When spending a penny (as opposed to $4500 on the latest Tiger clutch bag), every customer is a VIP – given the VIP loo is for you. But there’s VIPs and VVIPs. Tucked into a corner of the second floor is an area code-named ‘constellation’, as in ‘star’. Here, those who require additional privacy can be accommodated behind a closed door. As for the old saying that common folk sweat, the rest of us perspire and stars glow, here’s why: the VVIP area has its own dedicated air con. It’s here that the most exclusive service – the chance to get a bag in shapes and leathers of your choice – will be offered. It’s called ‘haute maroquinerie’ in Vuittonese. ‘Hot maroc’ in Sydney-speak? Don’t say we didn’t warn you.


While an exceptional sales associate cannot actually walk through walls, she can tap a mirror to reveal a door that allows her to reach the tills. Cash-and-wrap is hidden from your view, “although we have to make sure that this works well with the flow of the selling ceremony,” says Ho. “You don’t want your salesperson to disappear for too long with your things while you are sitting around waiting.” But what about disappearing with one’s credit card while, even in restaurants, they bring the machine to you these days? “Mostly, people don’t mind,” Ho says. “But in Asia, customers follow their salesperson to the till. People pay cash and need a secure area to count it.”

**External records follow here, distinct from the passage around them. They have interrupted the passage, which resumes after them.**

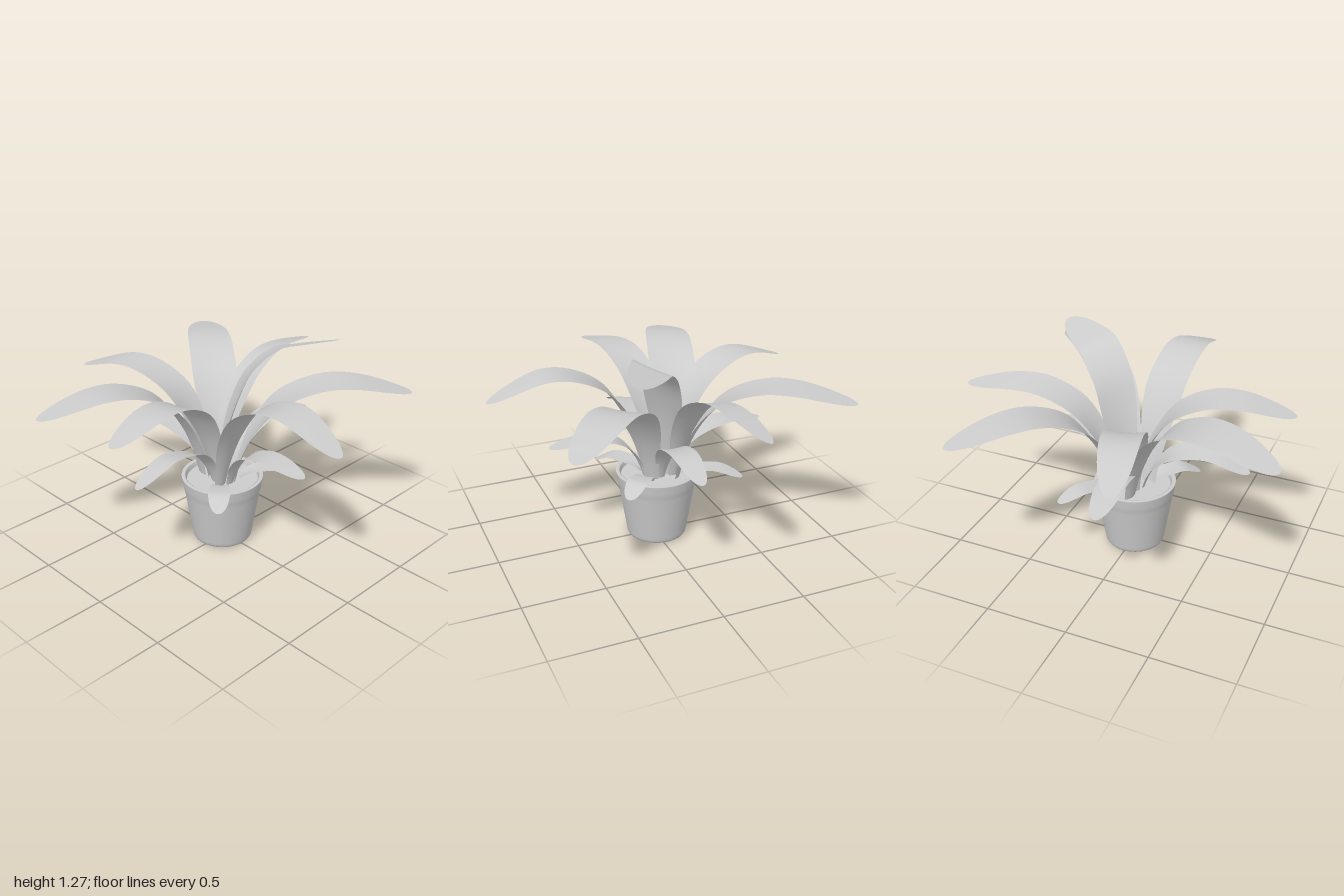
import * as THREE from 'three';

const POT_Z = -0.02;

// Each leaf: base x, z, tip x, z, peak height, tip height, width, sideways roll
const LARGE = [
  [-0.02, -0.10, -0.275, -0.98, 1.06, 0.96, 0.23, 0],
  [0.085, -0.13, 0.715, -0.945, 1.05, 0.99, 0.28, 0],
  [0.06, -0.11, 1.00, -0.235, 1.055, 1.00, 0.2, 0.2],
  [0.03, -0.07, 0.61, 0.35, 1.235, 1.25, 0.25, 0.35],
  [0.05, 0.04, 0.81, 0.755, 1.055, 0.98, 0.27, 0],
  [-0.07, 0.04, -0.12, 0.975, 1.10, 0.98, 0.25, 0],
  [-0.02, -0.05, -0.935, 0.11, 1.075, 1.01, 0.24, -0.06],
  [-0.04, -0.17, -1.00, -0.47, 1.065, 0.99, 0.29, -0.06],
];
const LOW = [
  [0.06, -0.02, 0.72, 0.01, 0.73, 0.67, 0.16, 0],
  [-0.01, 0.06, -0.02, 0.65, 0.705, 0.68, 0.17, 0],
  [-0.06, -0.02, -0.71, 0.02, 0.72, 0.63, 0.17, -0.2],
  [-0.01, -0.10, -0.08, -0.76, 0.67, 0.63, 0.17, 0],
];
const SMALL = [
  [0.07, 0.05, 0.31, 0.28, 0.485, 0.43, 0.13, 0],
  [-0.07, 0.04, -0.32, 0.27, 0.465, 0.41, 0.13, 0],
  [0.07, -0.12, 0.31, -0.45, 0.485, 0.44, 0.13, 0],
];

// Steep rise near the base, then a long drooping arch
const RISE = [[0, 0], [0.04, 0.25], [0.12, 0.54], [0.27, 0.83], [0.48, 0.98], [0.66, 1]];

function leafGeometry([bx, bz, tx, tz, peak, tipY, width, roll]) {
  const y0 = 0.38;
  const pts = RISE.map(([u, f]) => new THREE.Vector3(
    THREE.MathUtils.lerp(bx, tx, u), y0 + (peak - y0) * f, THREE.MathUtils.lerp(bz, tz, u)));
  pts.push(new THREE.Vector3(tx, tipY, tz));
  const spine = new THREE.CatmullRomCurve3(pts, false, 'centripetal');
  const out = new THREE.Vector3(tx - bx, 0, tz - bz).normalize();
  const side = new THREE.Vector3(out.z, -roll, -out.x).normalize();

  const geo = new THREE.PlaneGeometry(1, 1, 6, 40);
  const pos = geo.attributes.position;
  for (let i = 0; i < pos.count; i++) {
    const s = pos.getX(i) * 2;
    const t = Math.sin((pos.getY(i) + 0.5) * Math.PI / 2); // closer rows at the tip
    const grow = 0.32 + 0.68 * THREE.MathUtils.smoothstep(t, -0.05, 0.48);
    const e = Math.max(0, (t - 0.58) / 0.42);
    const half = width / 2 * grow * Math.sqrt(Math.max(0, 1 - Math.pow(e, 2.3)));
    const p = spine.getPointAt(Math.min(1, t));
    p.addScaledVector(side, s * half);
    // gentle channel that flattens out along the blade
    p.addScaledVector(out, -s * s * half * 0.3 * (1 - t));
    pos.setXYZ(i, p.x, p.y, p.z);
  }
  geo.computeVertexNormals();
  return geo;
}

export function createModel() {
  const group = new THREE.Group();
  const material = new THREE.MeshStandardMaterial({ color: 0xcccccc, side: THREE.DoubleSide });

  function add(name, geometry) {
    const mesh = new THREE.Mesh(geometry, material);
    mesh.name = name;
    group.add(mesh);
    return mesh;
  }

  // Tapered pot with a soft collar, thin lip and hollow top
  const profile = [
    [0, 0], [0.155, 0], [0.165, 0.001], [0.177, 0.006], [0.184, 0.018], [0.187, 0.035],
    [0.21, 0.18], [0.232, 0.32], [0.236, 0.34], [0.241, 0.358], [0.244, 0.375],
    [0.251, 0.426], [0.251, 0.432], [0.232, 0.432], [0.225, 0.427], [0.212, 0.36],
  ].map(([r, y]) => new THREE.Vector2(r, y));
  add('pot', new THREE.LatheGeometry(profile, 64)).position.z = POT_Z;

  // Soil disc
  const soil = add('soil', new THREE.CircleGeometry(0.22, 48));
  soil.rotation.x = -Math.PI / 2;
  soil.position.set(0, 0.4, POT_Z);

  // Three tiers of arching leaves
  for (const [name, tier] of [['largeLeaf', LARGE], ['lowLeaf', LOW], ['smallLeaf', SMALL]]) {
    tier.forEach((leaf, i) => add(name + (i + 1), leafGeometry(leaf)));
  }
  return group;
}
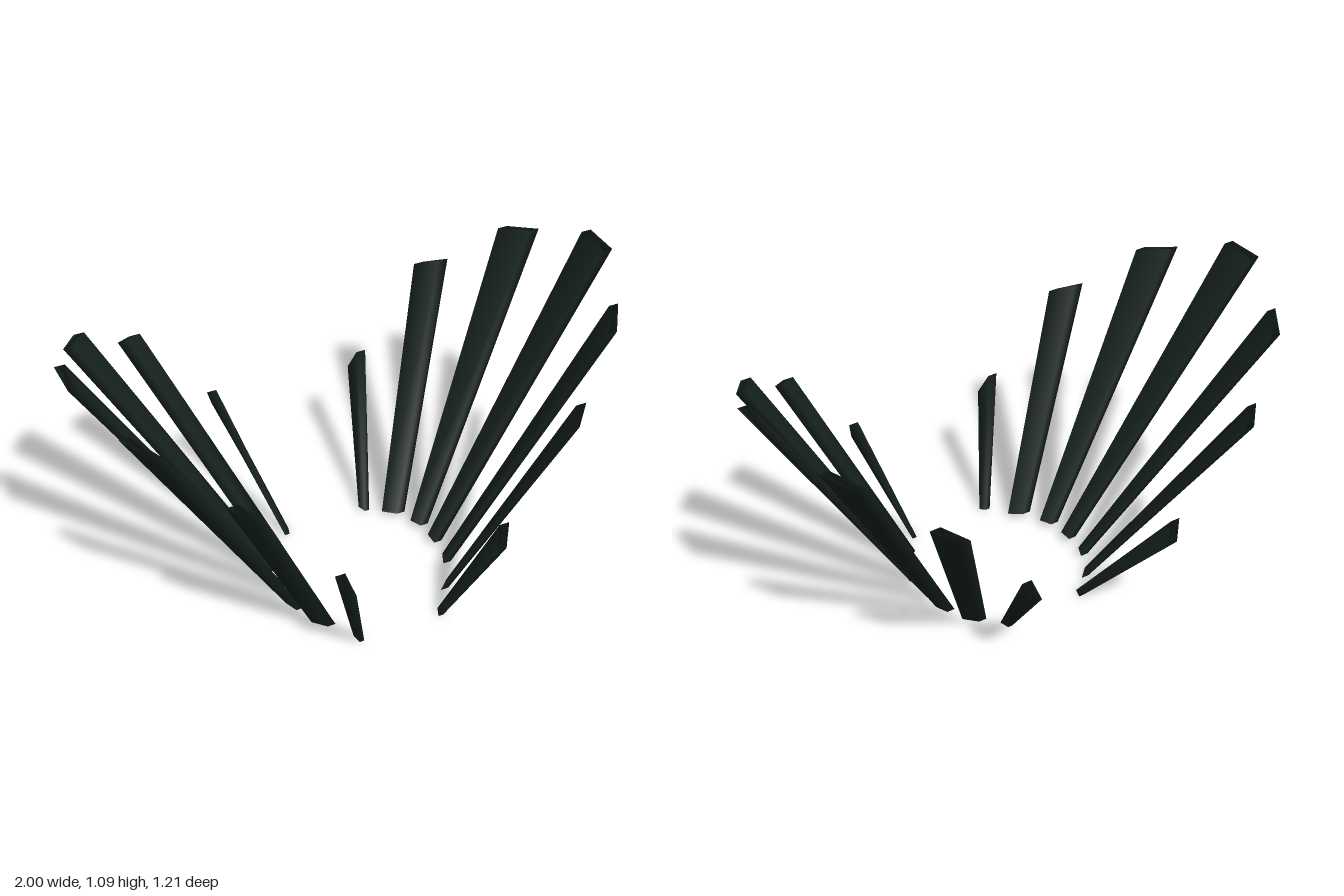
import * as THREE from 'three';
import { mergeVertices } from 'three/addons/utils/BufferGeometryUtils.js';

const material = new THREE.MeshStandardMaterial({ color: 0x16221f });

// Each blade: outer corners [x, y, z] of its front and back edge at tip and base,
// and its thickness along x at tip and base.
const blades = [
  { name: 'frontShortBlade', tip: [[0.30, 0.405, 0.605], [0.325, 0.485, 0.57]], base: [[0.165, 0, 0.425], [0.175, 0.01, 0.395]], thick: [0.037, 0.018] },
  { name: 'frontMediumBlade', tip: [[0.59, 0.785, 0.545], [0.655, 0.82, 0.475]], base: [[0.24, 0.015, 0.32], [0.285, 0.02, 0.28]], thick: [0.04, 0.03] },
  { name: 'frontLongBlade', tip: [[0.84, 0.975, 0.345], [0.91, 1.005, 0.235]], base: [[0.31, 0.025, 0.205], [0.33, 0.027, 0.157]], thick: [0.037, 0.03] },
  { name: 'middleBlade', tip: [[1, 1.09, 0.035], [1, 1.09, -0.11]], base: [[0.33, 0.03, 0.092], [0.33, 0.03, 0.04]], thick: [0.037, 0.03] },
  { name: 'backLongBlade', tip: [[0.91, 1.005, -0.315], [0.84, 0.975, -0.425]], base: [[0.33, 0.027, -0.02], [0.31, 0.025, -0.065]], thick: [0.037, 0.03] },
  { name: 'backMediumBlade', tip: [[0.655, 0.82, -0.535], [0.59, 0.785, -0.605]], base: [[0.285, 0.022, -0.125], [0.24, 0.018, -0.167]], thick: [0.04, 0.03] },
  { name: 'backShortBlade', tip: [[0.325, 0.485, -0.56], [0.30, 0.41, -0.585]], base: [[0.175, 0.01, -0.205], [0.165, 0.008, -0.24]], thick: [0.037, 0.018] },
];

// Tapered blade: a box whose corners are moved to the tip and base edges
function bladeGeometry({ tip, base, thick }, side) {
  let geo = new THREE.BoxGeometry(1, 1, 1);
  geo.deleteAttribute('normal');
  geo.deleteAttribute('uv');
  geo = mergeVertices(geo);
  const p = geo.attributes.position;
  for (let i = 0; i < p.count; i++) {
    const atTip = p.getY(i) > 0;
    const [x, y, z] = (atTip ? tip : base)[p.getZ(i) > 0 ? 0 : 1];
    const outer = Math.sign(p.getX(i)) === side;
    p.setXYZ(i, side * (outer ? x : x - thick[atTip ? 0 : 1]), y, z);
  }
  geo.computeVertexNormals();
  return geo;
}

export function createModel() {
  const model = new THREE.Group();
  model.name = 'bladeFans';
  // Two mirrored fans leaning outwards
  for (const side of [1, -1]) {
    const fan = new THREE.Group();
    fan.name = side > 0 ? 'leftFan' : 'rightFan';
    for (const blade of blades) {
      const mesh = new THREE.Mesh(bladeGeometry(blade, side), material);
      mesh.name = blade.name;
      fan.add(mesh);
    }
    model.add(fan);
  }
  return model;
}
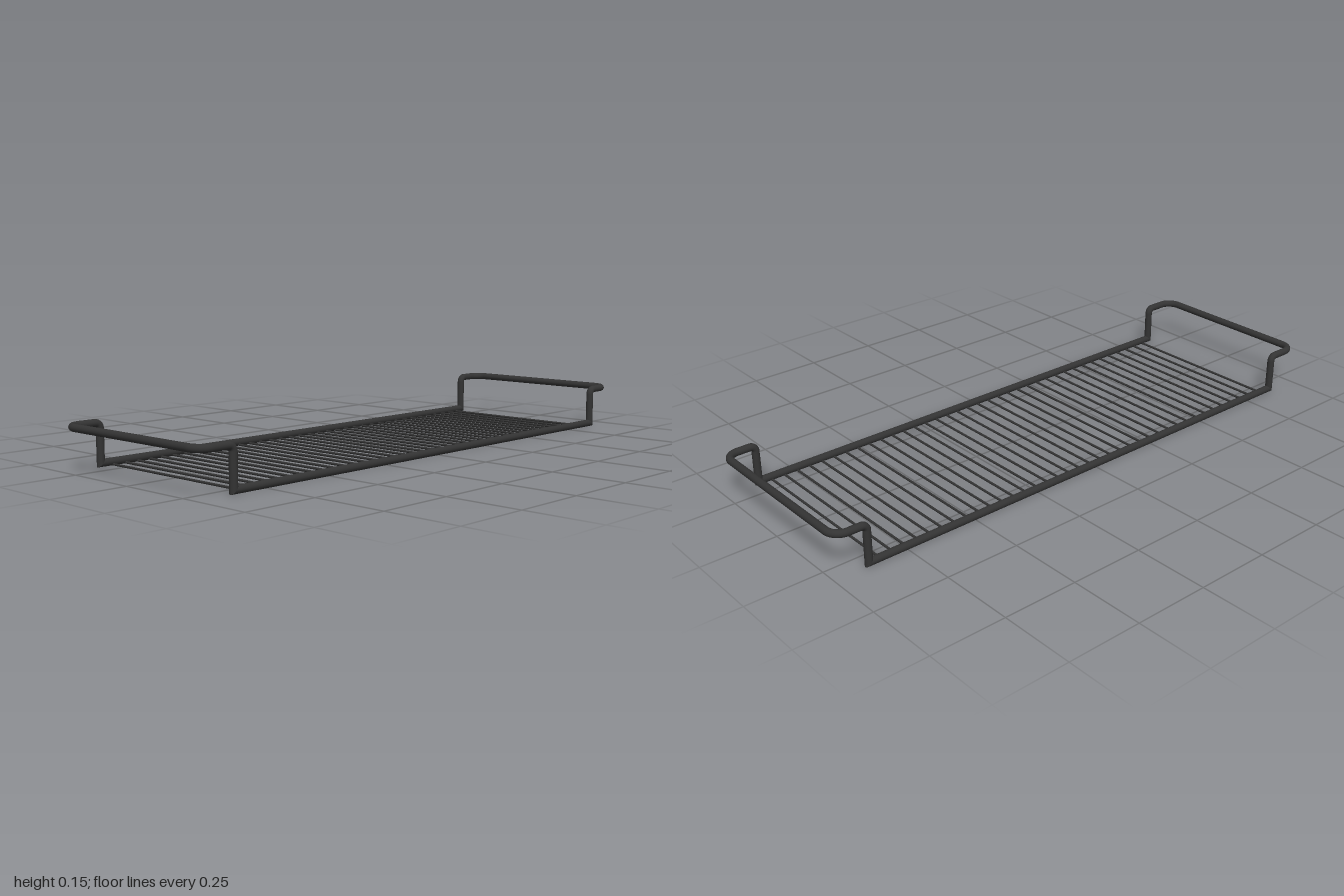
import * as THREE from 'three';

const R = 0.0125;          // frame tube radius
const Z = 0.3075;          // side rail centre line
const TOP = 0.138;         // handle height
const POST = { '-1': -0.87, '1': 0.883 }; // post position at each end

// Polyline with rounded corners; radii[i] belongs to inner point i + 1
function roundedPath(points, radii) {
  const path = new THREE.CurvePath();
  let from = points[0];
  for (let i = 1; i < points.length - 1; i++) {
    const p = points[i], r = radii[i - 1], k = 0.5523;
    const inDir = points[i - 1].clone().sub(p).normalize();
    const outDir = points[i + 1].clone().sub(p).normalize();
    const a = p.clone().addScaledVector(inDir, r);
    const b = p.clone().addScaledVector(outDir, r);
    path.add(new THREE.LineCurve3(from, a));
    path.add(new THREE.CubicBezierCurve3(a,
      a.clone().addScaledVector(inDir, -r * k), b.clone().addScaledVector(outDir, -r * k), b));
    from = b;
  }
  path.add(new THREE.LineCurve3(from, points[points.length - 1]));
  return path;
}

// Raised end handle: post up, bend out, across and back down
function handleGeometry(s) {
  const xp = POST[s], xe = s * (1 - R);
  const v = (x, y, z) => new THREE.Vector3(x, y, z);
  const path = roundedPath([
    v(xp, R, Z), v(xp, TOP, Z), v(xe, TOP, Z),
    v(xe, TOP, -Z), v(xp, TOP, -Z), v(xp, R, -Z),
  ], [0.018, 0.045, 0.045, 0.018]);
  const geo = new THREE.TubeGeometry(path, 360, R, 16, false);
  // Mitre both feet against the side rails
  const pos = geo.attributes.position;
  for (let i = 0; i < pos.count; i++) {
    if (Math.abs(pos.getY(i) - R) < 1e-4) pos.setY(i, R - s * (pos.getX(i) - xp));
  }
  return geo;
}

// Long side rail with mitred ends
function railGeometry() {
  const geo = new THREE.CylinderGeometry(R, R, 2, 16, 1, true).rotateZ(Math.PI / 2);
  const pos = geo.attributes.position;
  for (let i = 0; i < pos.count; i++) {
    const s = Math.sign(pos.getX(i));
    pos.setX(i, POST[s] - s * pos.getY(i));
  }
  return geo.translate(0, R, 0);
}

export function createModel() {
  const model = new THREE.Group();
  model.name = 'wireRack';
  const metal = new THREE.MeshStandardMaterial({ color: 0x333333 });
  const add = (name, geo, parent = model) => {
    const mesh = new THREE.Mesh(geo, metal);
    mesh.name = name;
    parent.add(mesh);
    return mesh;
  };

  add('leftHandle', handleGeometry(1));
  add('rightHandle', handleGeometry(-1));

  const rail = railGeometry();
  add('frontRail', rail).position.z = Z;
  add('backRail', rail).position.z = -Z;

  // Thin cross rods of the rack floor, ending at the inner faces of the rails
  const rods = new THREE.Group();
  rods.name = 'crossRods';
  model.add(rods);
  const rodGeo = new THREE.CylinderGeometry(0.004, 0.004, 0.595, 12).rotateX(Math.PI / 2);
  const count = 37;
  for (let i = 0; i < count; i++) {
    const x = THREE.MathUtils.lerp(-0.831, 0.84, i / (count - 1));
    add('crossRod', rodGeo, rods).position.set(x, 0.005, 0);
  }
  return model;
}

Everything is as ecological as possible, from the certified woods you can see to the basement unpacking area you can’t, where paper and cardboard are stored. “Our Guam store is powered by solar panels,” Ho says. This not an option for Sydney where the building is rented.


While big-brand stores look somewhat the same around the world, Vuitton makes the effort to help shoppers remember what country they are in. In Auckland, the store features model lambs created by a Kiwi. In Jakarta, there are Indonesian lamps and stools. So for Sydney? The eagle-eyed will spot eucalyptus motifs played out in wood marquetry. Coming soon – although not in time for the opening – LV monogrammed surfboards should provide a clue.


Windows are an invitation, and a global mega-brand requires lavish displays. “From our standpoint, that means providing the right space and lighting and access,” says McNulty. The secret to quick changes? Panels that can move in and out and doors big enough to accommodate a window dresser carrying a zebra. That is not a joke. The windows in London’s Bond Street currently feature a herd of life-sized African fauna.